■ **Problem to solve**: Pull every line holding the word "append" out of the data and copy it.

::::

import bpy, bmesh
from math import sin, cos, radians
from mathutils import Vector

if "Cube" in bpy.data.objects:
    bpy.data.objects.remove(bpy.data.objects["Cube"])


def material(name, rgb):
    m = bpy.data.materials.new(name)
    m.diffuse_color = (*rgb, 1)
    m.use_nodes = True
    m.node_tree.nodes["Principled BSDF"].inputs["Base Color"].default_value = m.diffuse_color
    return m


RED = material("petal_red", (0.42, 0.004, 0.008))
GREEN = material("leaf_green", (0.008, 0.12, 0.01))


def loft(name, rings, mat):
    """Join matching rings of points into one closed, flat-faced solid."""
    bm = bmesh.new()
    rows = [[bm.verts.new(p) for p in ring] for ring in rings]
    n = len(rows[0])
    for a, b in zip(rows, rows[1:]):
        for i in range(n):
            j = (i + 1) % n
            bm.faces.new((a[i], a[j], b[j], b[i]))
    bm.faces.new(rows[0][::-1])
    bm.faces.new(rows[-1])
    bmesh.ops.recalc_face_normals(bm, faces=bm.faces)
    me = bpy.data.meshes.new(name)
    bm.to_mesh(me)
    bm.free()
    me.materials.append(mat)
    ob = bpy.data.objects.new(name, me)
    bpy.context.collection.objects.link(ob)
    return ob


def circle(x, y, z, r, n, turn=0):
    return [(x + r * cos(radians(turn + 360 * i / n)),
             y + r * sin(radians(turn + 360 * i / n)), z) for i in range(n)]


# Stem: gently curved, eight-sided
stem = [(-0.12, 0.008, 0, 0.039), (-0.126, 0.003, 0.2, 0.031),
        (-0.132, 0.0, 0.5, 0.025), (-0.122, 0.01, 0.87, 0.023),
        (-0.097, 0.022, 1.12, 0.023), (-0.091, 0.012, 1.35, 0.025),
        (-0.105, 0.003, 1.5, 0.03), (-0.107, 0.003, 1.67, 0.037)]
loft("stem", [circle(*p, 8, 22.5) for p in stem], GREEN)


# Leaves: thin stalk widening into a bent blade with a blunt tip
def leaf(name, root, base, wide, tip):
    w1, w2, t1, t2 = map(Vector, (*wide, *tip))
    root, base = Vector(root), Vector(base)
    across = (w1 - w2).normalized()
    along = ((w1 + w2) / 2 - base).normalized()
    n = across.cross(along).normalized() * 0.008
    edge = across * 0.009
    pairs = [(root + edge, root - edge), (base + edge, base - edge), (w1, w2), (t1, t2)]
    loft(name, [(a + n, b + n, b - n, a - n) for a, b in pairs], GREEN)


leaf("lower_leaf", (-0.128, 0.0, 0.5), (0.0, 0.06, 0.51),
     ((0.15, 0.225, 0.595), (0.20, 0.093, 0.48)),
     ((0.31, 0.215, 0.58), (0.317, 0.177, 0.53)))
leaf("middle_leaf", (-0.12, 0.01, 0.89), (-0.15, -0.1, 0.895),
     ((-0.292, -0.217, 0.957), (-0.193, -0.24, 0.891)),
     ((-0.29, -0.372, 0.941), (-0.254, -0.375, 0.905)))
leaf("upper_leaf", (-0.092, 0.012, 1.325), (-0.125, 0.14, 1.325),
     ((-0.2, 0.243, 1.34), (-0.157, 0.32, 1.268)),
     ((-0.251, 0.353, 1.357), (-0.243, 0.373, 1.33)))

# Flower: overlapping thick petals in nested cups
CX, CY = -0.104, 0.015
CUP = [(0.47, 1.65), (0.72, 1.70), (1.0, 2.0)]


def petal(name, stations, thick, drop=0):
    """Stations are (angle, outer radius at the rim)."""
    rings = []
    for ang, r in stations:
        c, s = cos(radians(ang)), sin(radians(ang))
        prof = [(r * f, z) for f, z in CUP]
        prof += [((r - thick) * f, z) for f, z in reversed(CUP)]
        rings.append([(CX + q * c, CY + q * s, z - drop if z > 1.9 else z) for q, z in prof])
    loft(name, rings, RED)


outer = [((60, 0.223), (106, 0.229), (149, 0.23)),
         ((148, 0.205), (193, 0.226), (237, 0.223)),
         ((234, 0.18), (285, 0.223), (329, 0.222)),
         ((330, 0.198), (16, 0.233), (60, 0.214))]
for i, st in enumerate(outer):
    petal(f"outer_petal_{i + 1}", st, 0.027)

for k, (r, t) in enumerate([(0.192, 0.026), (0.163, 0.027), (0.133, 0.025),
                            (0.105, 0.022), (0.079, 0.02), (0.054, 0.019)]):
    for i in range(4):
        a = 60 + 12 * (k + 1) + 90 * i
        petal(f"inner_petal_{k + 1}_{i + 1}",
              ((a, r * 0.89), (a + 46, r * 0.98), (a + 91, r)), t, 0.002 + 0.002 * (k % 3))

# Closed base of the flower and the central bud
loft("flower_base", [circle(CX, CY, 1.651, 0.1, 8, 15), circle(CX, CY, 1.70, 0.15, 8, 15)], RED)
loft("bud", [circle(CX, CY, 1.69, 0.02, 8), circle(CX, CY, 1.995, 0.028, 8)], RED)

::::

■ **Response to the task**:
    me.materials.append(mat)
        rings.append([(CX + q * c, CY + q * s, z - drop if z > 1.9 else z) for q, z in prof])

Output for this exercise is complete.